and have created many original products.”
- Arkady Volozh
The moniker is ironic given that this low-profile entrepreneur, who gained his friends’ admiration for his quick mind and quicker wit, began his journey armed with only his passion and determination and nothing much else. Volozh’s geologist parents were working in Kazakhstan when he was born. Interestingly, he met the co-founder of Yandex and CTO, Ilya Segalovich, during his school years in Kazakh. Though they initially chose separate careers, with Volozh training to become a mathematician and Ilya hoping to one day be an independent software developer, the two were destined to work together.
Volozh studied applied mathematics at Gubkin Russian State University of Oil and Gas and graduated in 1986. Soon after, he began working at a state pipeline research institute but his restless heart was searching for a more fulfilling occupation. His big break came when the Soviet bloc began disintegrating and small private businesses were legalized in Russia. Volozh seized the opportunity to export pumpkin seeds and import personal computers from Austria. At last, he was quite convinced that his search for the ultimate career had ended, but little did Volozh know that yet another search had begun.
As his familiarity with computers grew through his import business, Volozh began dabbling in algorithms to conduct electronic searches on the Russian Bible and classical literature.
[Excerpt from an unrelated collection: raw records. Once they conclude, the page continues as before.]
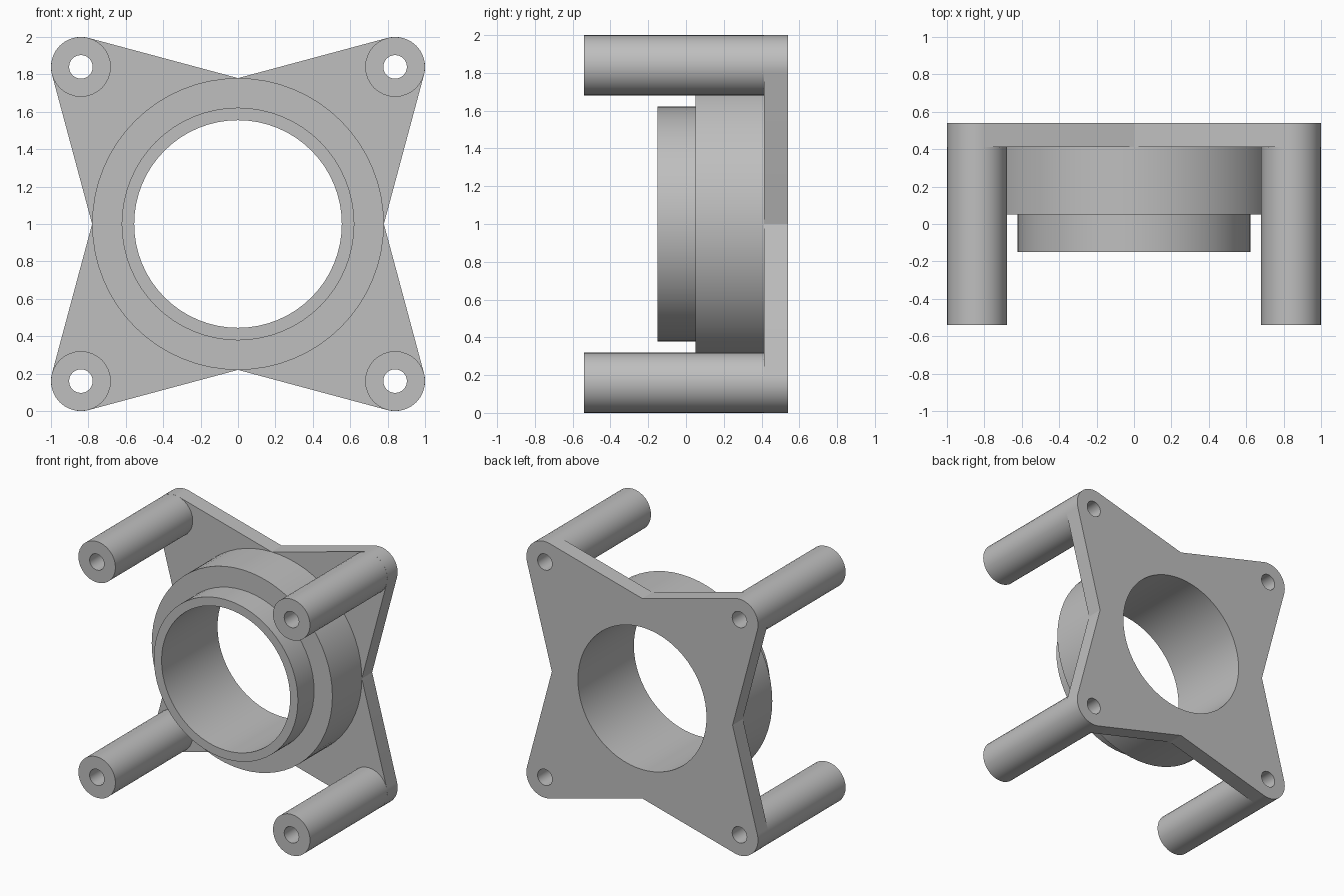
import bpy, bmesh
from math import sin, cos, pi, asin, atan2, hypot, radians
from mathutils import Vector

cube = bpy.data.objects.get("Cube")
if cube:
    bpy.data.objects.remove(cube)

FRONT, PLATE, BACK = -0.54, 0.413, 0.54   # depth levels
MID = 1.0                                 # height of the main axis
POST, POST_R, HOLE_R = 0.84, 0.16, 0.063  # post offset from axis and radii
COLLAR_R, RIM_R, BORE_R = 0.78, 0.622, 0.555

grey = bpy.data.materials.new("plain grey")
grey.use_nodes = True
colour = (0.52, 0.52, 0.52, 1)
grey.diffuse_color = colour
grey.node_tree.nodes["Principled BSDF"].inputs["Base Color"].default_value = colour


def finish(name, bm, location):
    bmesh.ops.recalc_face_normals(bm, faces=bm.faces)
    mesh = bpy.data.meshes.new(name)
    bm.to_mesh(mesh)
    bm.free()
    mesh.materials.append(grey)
    ob = bpy.data.objects.new(name, mesh)
    ob.location = location
    bpy.context.collection.objects.link(ob)
    bpy.ops.object.select_all(action='DESELECT')
    ob.select_set(True)
    bpy.context.view_layer.objects.active = ob
    bpy.ops.object.shade_smooth_by_angle(angle=radians(30))
    return ob


def add_loop(bm, points):
    verts = [bm.verts.new(p) for p in points]
    return [bm.edges.new((v, verts[i - 1])) for i, v in enumerate(verts)]


def lathe(name, profile, location, steps):
    """Spin a closed (radius, depth) profile around the depth axis."""
    bm = bmesh.new()
    edges = add_loop(bm, [(r, y, 0) for r, y in profile])
    bmesh.ops.spin(bm, geom=edges[:] + bm.verts[:], axis=(0, 1, 0),
                   cent=(0, 0, 0), angle=2 * pi, steps=steps, use_merge=True)
    bmesh.ops.remove_doubles(bm, verts=bm.verts, dist=1e-5)
    return finish(name, bm, location)


def circle(cx, cz, r, steps):
    return [(cx + r * cos(2 * pi * i / steps), PLATE, cz + r * sin(2 * pi * i / steps))
            for i in range(steps)]


# Four-pointed plate: notches joined by tangents to the rounded corners
dx, dz = POST, POST - COLLAR_R
tilt = atan2(dz, dx) + asin(POST_R / hypot(dx, dz))
outline = []
for quarter in range(4):
    turn = quarter * pi / 2
    c, s = cos(turn), sin(turn)
    corner = [(COLLAR_R, 0)]
    for i in range(17):
        a = -tilt + (pi / 2 + 2 * tilt) * i / 16
        corner.append((POST + POST_R * cos(a), POST + POST_R * sin(a)))
    outline += [(x * c - z * s, PLATE, x * s + z * c) for x, z in corner]

bm = bmesh.new()
edges = add_loop(bm, outline) + add_loop(bm, circle(0, 0, BORE_R, 64))
for sx in (-1, 1):
    for sz in (-1, 1):
        edges += add_loop(bm, circle(sx * POST, sz * POST, HOLE_R, 32))
bmesh.ops.triangle_fill(bm, edges=edges, use_beauty=True, normal=(0, -1, 0))
result = bmesh.ops.extrude_face_region(bm, geom=bm.faces[:], use_keep_orig=True)
moved = [g for g in result["geom"] if isinstance(g, bmesh.types.BMVert)]
bmesh.ops.translate(bm, verts=moved, vec=Vector((0, BACK - PLATE, 0)))
finish("mounting_plate", bm, (0, 0, MID))

# Stepped central collar with a through bore
lathe("collar", [(BORE_R, -0.15), (RIM_R, -0.15), (RIM_R, 0.05),
                 (COLLAR_R, 0.05), (COLLAR_R, PLATE), (BORE_R, PLATE)],
      (0, 0, MID), 64)

# Hollow corner posts
for side, sx in (("left", 1), ("right", -1)):
    for level, sz in (("upper", 1), ("lower", -1)):
        lathe(f"{level}_{side}_post",
              [(HOLE_R, FRONT), (POST_R, FRONT), (POST_R, PLATE), (HOLE_R, PLATE)],
              (sx * POST, 0, MID + sz * POST), 32)
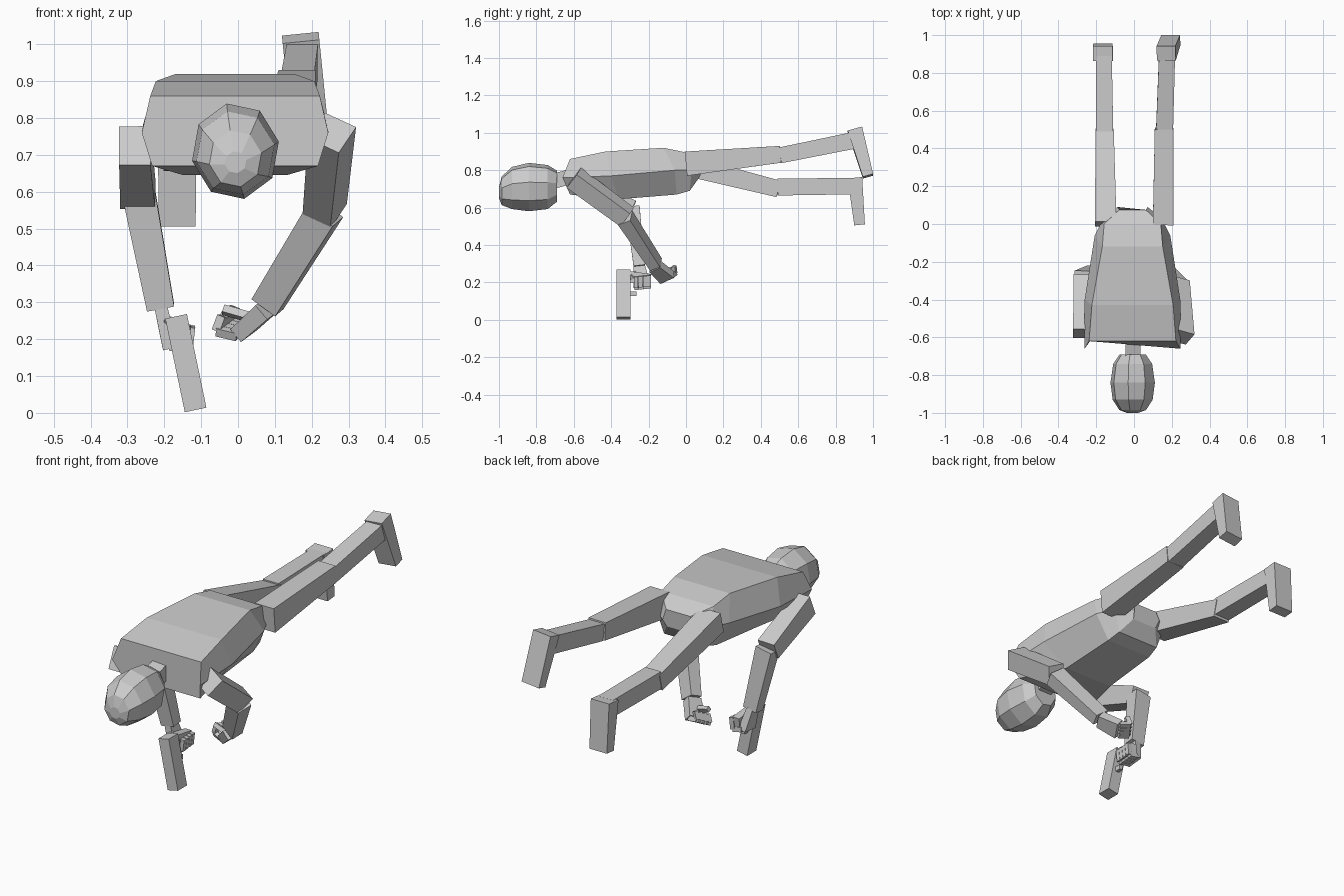
import bpy, bmesh
from math import cos, sin, pi
from mathutils import Vector as V


def build(name, rings):
    """Skin a stack of closed rings and cap both ends."""
    bm = bmesh.new()
    rows = [[bm.verts.new(p) for p in ring] for ring in rings]
    n = len(rows[0])
    for a, b in zip(rows, rows[1:]):
        for i in range(n):
            j = (i + 1) % n
            bm.faces.new((a[i], a[j], b[j], b[i]))
    bm.faces.new(rows[0][::-1])
    bm.faces.new(rows[-1])
    bmesh.ops.recalc_face_normals(bm, faces=bm.faces)
    mesh = bpy.data.meshes.new(name)
    bm.to_mesh(mesh)
    bm.free()
    ob = bpy.data.objects.new(name, mesh)
    bpy.context.collection.objects.link(ob)
    return ob


def limb(name, p0, p1, s0, s1=None, side=(1, 0, 0)):
    """Tapered box from p0 to p1; s = (size along side, size across it)."""
    p0, p1, side = V(p0), V(p1), V(side)
    d = (p1 - p0).normalized()
    u = (side - d * side.dot(d)).normalized()
    v = d.cross(u)
    return build(name, [[p + u * a * s[0] / 2 + v * b * s[1] / 2
                         for a, b in ((-1, -1), (1, -1), (1, 1), (-1, 1))]
                        for p, s in ((p0, s0), (p1, s1 or s0))])


def fingers(name, root, knuckle, tip, spread, width):
    """Four curled two-segment fingers side by side."""
    s = V(spread).normalized()
    for i in range(4):
        o = s * (i - 1.5) * width
        size = (width * 0.92, 0.024)
        limb(f"{name}_base_{i}", V(root) + o, V(knuckle) + o, size, side=s)
        limb(f"{name}_tip_{i}", V(knuckle) + o, V(tip) + o, size, side=s)


# Torso: six-sided sections, each (y, half width, z) for top, middle, bottom
sections = [
    ((-.62, .23, .86), (-.66, .253, .76), (-.62, .225, .67)),
    ((-.43, .215, .90), (-.40, .253, .77), (-.36, .14, .645)),
    ((-.12, .16, .92), (-.06, .20, .80), (-.05, .13, .67)),
    ((.00, .15, .895), (.03, .155, .80), (.02, .12, .69)),
    ((.075, .07, .85), (.09, .08, .80), (.07, .07, .76)),
]
build("torso", [[V((k * w - .008, y, z)) for k, (y, w, z) in
                 ((-1, t), (1, t), (1, m), (1, b), (-1, b), (-1, m))]
                for t, m, b in sections])

# Head and neck
head = build("head", [[V((-.007 + rx * cos(i * pi / 4 + .2), y, zc + rz * sin(i * pi / 4 + .2)))
                       for i in range(8)]
                      for y, rx, rz, zc in ((-1.0, .03, .03, .68), (-.985, .072, .078, .69),
                                            (-.93, .108, .115, .705), (-.84, .12, .132, .71),
                                            (-.74, .105, .12, .71), (-.69, .07, .085, .715))])
limb("neck", (-.005, -.73, .735), (-.005, -.62, .765), (.08, .08))

# Legs and feet
limb("left_thigh", (.155, 0, .835), (.16, .505, .885), (.11, .13), (.10, .09))
limb("left_shin", (.162, .505, .88), (.175, .90, .96), (.09, .085), (.085, .09))
limb("left_foot", (.17, .903, 1.018), (.195, .973, .768), (.10, .08), (.10, .057), (1, 0, .1))
limb("right_thigh", (-.15, 0, .825), (-.155, .495, .70), (.115, .11), (.095, .09))
limb("right_shin", (-.155, .49, .71), (-.16, .89, .715), (.09, .09), (.085, .088))
limb("right_foot", (-.165, .903, .76), (-.165, .928, .508), (.105, .078), (.10, .057))

# Left arm, rolled about its axis, with a loose fist
roll = (.075, -.02, -.035)
limb("left_upper_arm", (.255, -.60, .76), (.235, -.315, .55), (.095, .10), (.085, .097), roll)
limb("left_forearm", (.235, -.325, .545), (.08, -.16, .295), (.09, .075), (.08, .06), roll)
palm = (.04, .06, .03)
limb("left_palm", (.08, -.165, .285), (.015, -.10, .225), (.07, .05), (.09, .045), palm)
fingers("left_finger", (.015, -.10, .222), (-.04, -.085, .235), (-.025, -.09, .275), palm, .022)
limb("left_thumb", (.03, -.14, .26), (-.04, -.13, .28), (.022, .022))

# Right arm and gripping hand
limb("right_upper_arm", (-.28, -.58, .725), (-.272, -.285, .595), (.085, .115), (.095, .09))
limb("right_forearm", (-.27, -.285, .60), (-.21, -.25, .285), (.09, .075), (.075, .06))
limb("right_palm", (-.21, -.25, .29), (-.185, -.235, .18), (.06, .035), (.09, .04), (0, 1, 0))
fingers("right_finger", (-.185, -.232, .185), (-.135, -.232, .175), (-.128, -.232, .235),
        (0, 1, .1), .023)
limb("right_thumb", (-.195, -.27, .25), (-.135, -.295, .225), (.022, .022))

# Held tool: long block, grip and small lever
limb("held_block", (-.168, -.333, .262), (-.115, -.333, .008), (.06, .075))
limb("held_grip", (-.16, -.30, .23), (-.155, -.19, .215), (.04, .06))
limb("held_lever", (-.14, -.30, .14), (-.14, -.265, .14), (.02, .025))
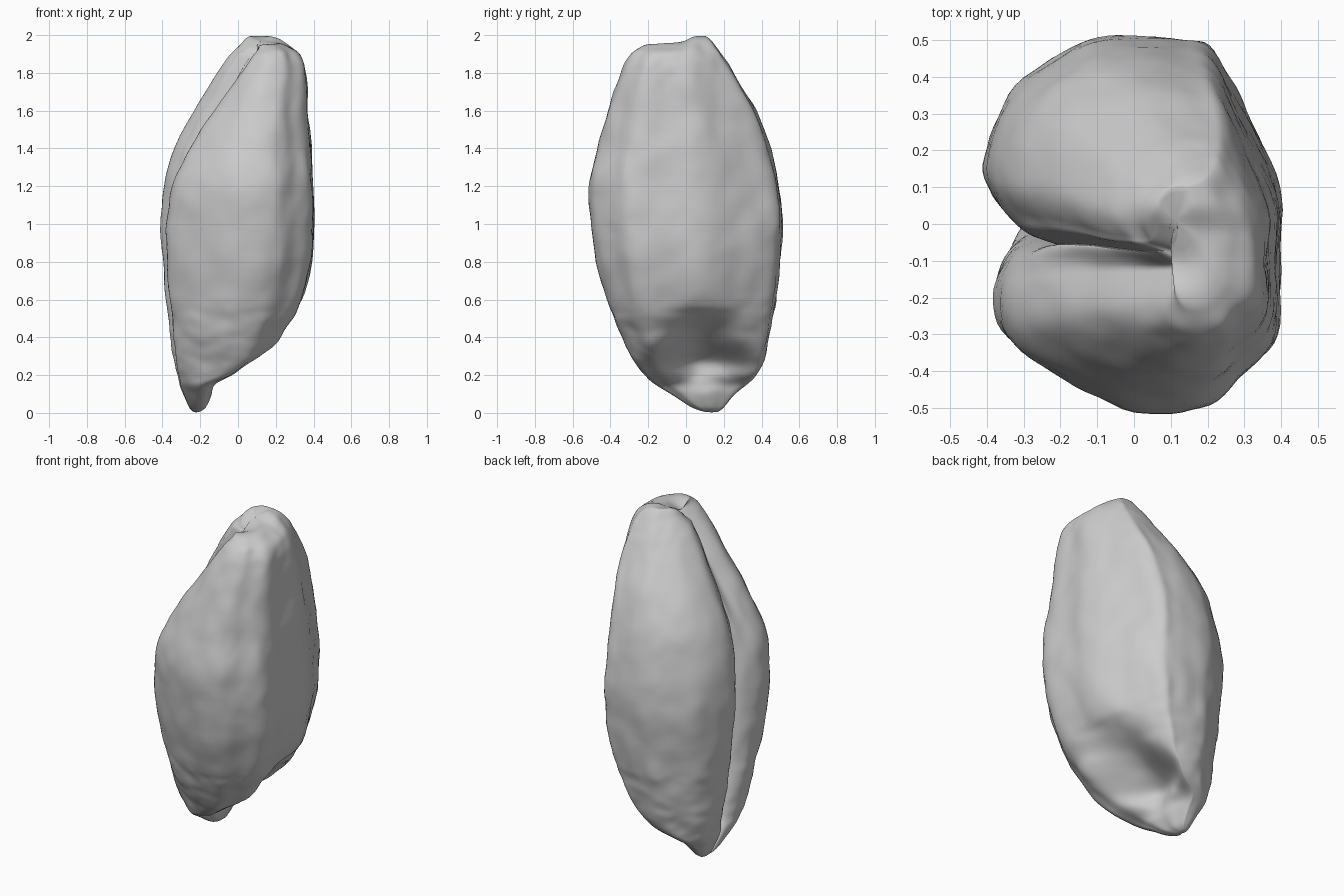
import bpy, bmesh, math
from mathutils import Vector, noise

if "Cube" in bpy.data.objects:
    bpy.data.objects.remove(bpy.data.objects["Cube"])


def spline(p0, p1, p2, p3, t):
    """Catmull-Rom blend of tuples."""
    return [b + 0.5 * t * (c - a + t * (2 * a - 5 * b + 4 * c - d + t * (3 * (b - c) + d - a)))
            for a, b, c, d in zip(p0, p1, p2, p3)]


def ramp(value, start, end):
    """Smooth step from 0 to 1."""
    t = min(1, max(0, (value - start) / (end - start)))
    return t * t * (3 - 2 * t)


# Cross-section at the belly, anticlockwise from the bottom of the crease
SECTION = [(-.2, -.05), (-.27, -.055), (-.34, -.09), (-.385, -.18), (-.365, -.3), (-.2, -.42),
           (0, -.505), (.19, -.5), (.3, -.41), (.395, -.3), (.405, -.1), (.405, .1), (.31, .3),
           (.22, .47), (.13, .5), (-.07, .51), (-.2, .46), (-.34, .35), (-.41, .18),
           (-.385, .07), (-.31, -.01), (-.25, -.035)]
# Levels: z, x min, x max, y min, y max, front lobe set-back, germ dent depth
LEVELS = [(.005, -.235, -.205, .1, .17, 0, 0),
          (.03, -.26, -.17, .03, .2, 0, 0),
          (.1, -.29, -.14, -.08, .26, 0, 0),
          (.15, -.31, -.08, -.16, .32, 0, .06),
          (.2, -.325, .1, -.22, .37, 0, .24),
          (.27, -.34, .19, -.27, .405, 0, .33),
          (.34, -.35, .225, -.31, .425, 0, .27),
          (.43, -.36, .26, -.355, .445, 0, .16),
          (.52, -.37, .31, -.39, .46, 0, .06),
          (.6, -.38, .34, -.42, .475, 0, 0),
          (.8, -.4, .39, -.47, .5, 0, 0),
          (1, -.41, .405, -.5, .51, .015, 0),
          (1.2, -.39, .395, -.51, .49, .025, 0),
          (1.4, -.34, .385, -.465, .445, .085, 0),
          (1.6, -.23, .37, -.41, .37, .125, 0),
          (1.8, -.11, .36, -.34, .25, .17, 0),
          (1.9, -.04, .325, -.29, .19, .19, 0),
          (1.955, .01, .28, -.245, .145, .16, 0),
          (1.982, .03, .24, -.2, .12, .13, 0),
          (1.997, .06, .17, -.08, .1, .06, 0)]

# Smooth the section and the levels
n = len(SECTION)
outline = [spline(*(SECTION[(i + k) % n] for k in (-1, 0, 1, 2)), s / 6)
           for i in range(n) for s in range(6)]
last = len(LEVELS) - 1
rings = [spline(*(LEVELS[min(max(i + k, 0), last)] for k in (-1, 0, 1, 2)), s / 6)
         for i in range(last) for s in range(6)] + [LEVELS[-1]]


def surface_point(x, y, level):
    z, x0, x1, y0, y1, setback, dent = level
    u, v = x / .41, y / .51
    # Crease opens and grows shallow towards the tip
    if u < 0 and abs(v) < .25:
        u -= max(0, u + .85) * .6 * ramp(z, 1.1, 1.5)
    px = (x0 + x1) / 2 + u * (x1 - x0) / 2
    py = (y0 + y1) / 2 + v * (y1 - y0) / 2
    # Front lobe lies further back from the crease near the tip
    if u < 0 and v < 0:
        px += setback * -u * min(1, -v * 4) * (1.25 + v)
    # Hollow above the germ, wider at its foot
    if u > 0:
        width = .24 - .09 * ramp(z, .22, .42)
        px -= dent * min(1, u * 1.5) * math.exp(-((py - .09) / width) ** 2)
    # Tip splits into a high back peak and a lower front peak
    top = ramp(z, 1.88, 1.99)
    groove = math.exp(-((py + .1) / .06) ** 2) * ramp(-px, -.22, -.08)
    pz = z - top * (.03 * ramp(-py, -.06, .03) + .05 * groove)
    # Wrinkled skin
    p = Vector((px, py, pz))
    fade = min(1, (x1 - x0) / .4)
    bump = noise.noise(p * Vector((9, 9, 6))) * .01 + noise.noise(p * 17) * .006
    out = Vector((u, v, 0)).normalized()
    return p + out * bump * fade


# Grain body
bm = bmesh.new()
loops = [[bm.verts.new(surface_point(x, y, r)) for x, y in outline] for r in rings]
m = len(outline)
for low, high in zip(loops, loops[1:]):
    for i in range(m):
        j = (i + 1) % m
        bm.faces.new((low[i], low[j], high[j], high[i]))
# Close the base and the tip
for loop, lift in ((loops[0], -.005), (loops[-1], 0)):
    centre = sum((v.co for v in loop), Vector()) / m
    centre.z += lift
    hub = bm.verts.new(centre)
    for i in range(m):
        bm.faces.new((loop[i], loop[(i + 1) % m], hub))
bmesh.ops.recalc_face_normals(bm, faces=bm.faces)
for f in bm.faces:
    f.smooth = True
mesh = bpy.data.meshes.new("grain_kernel")
bm.to_mesh(mesh)
bm.free()
kernel = bpy.data.objects.new("grain_kernel", mesh)
bpy.context.collection.objects.link(kernel)

# Soften the lofted creases
smooth = kernel.modifiers.new("soften", 'SMOOTH')
smooth.factor = .5
smooth.iterations = 3

# Plain grey husk
husk = bpy.data.materials.new("husk_grey")
husk.use_nodes = True
husk.diffuse_color = (.6, .6, .6, 1)
husk.node_tree.nodes["Principled BSDF"].inputs["Base Color"].default_value = (.6, .6, .6, 1)
mesh.materials.append(husk)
Eventually, in 1990, he set up the Arkadia Company to develop search software, and it was at this time that Volozh remembered his old schoolmate Ilya. The duo got together and soon developed an application to enable searching for ‘non-structured information with Russian morphology.’ Luckily, they were rebuffed when they tried to sell the application as a potential search engine, which prompted them to start their own enterprise. It was Ilya who came up with the name ‘Yandex,’ a catchy way to say ‘Yet another Index.’
The name stuck and in 1997, yandex.ru was born. By 2000, the portal became a company and Volozh, who in the intervening years had also co-founded several other IT companies including InfiNet Wireless, a wireless networking technology provider, and CompTek International, one of Russia’s largest distributors of network and telecom equipment, quit his post as CEO of CompTek to take over the helm at Yandex in preparation for bigger things. There has been no looking back since then, neither for the founders nor for the search engine.
Yandex’s extraordinary success can be attributed to a variety of factors. Volozh himself believes that Yandex has immensely benefited from Russia’s large internet-using audience as well as the country’s strong computer programming culture, which has created an enormous pool of skilled personnel for technology entrepreneurs like him. While this is true, given the dozens of successful internet companies in Russia today, Yandex owes its success to Russia’s growing consumer economy too. Over the past few years, investors have been increasingly interested in businesses that are best placed to benefit from the consumption potential of Russians. Moreover, the appetite for Internet-related companies all over the world is also at an all-time high.
Investor confidence in his company is undoubtedly more cheery news for Volozh, who is today married and has three children. But his search for more ways to strengthen Yandex seems to be far from over. In an interview to Russia Today, Volozh says his firm is now focusing on entering underdeveloped markets. The process is underway. Last September, Yandex set foot in Turkey, launching a Turkish version of its search engine and a host of other services customized for local users.
Indeed, a commonly used maxim in Russian literature is: “A great ship needs deep waters.” And so it seems, Volozh certainly is captain of one.
Subscribe to get our global publications by email.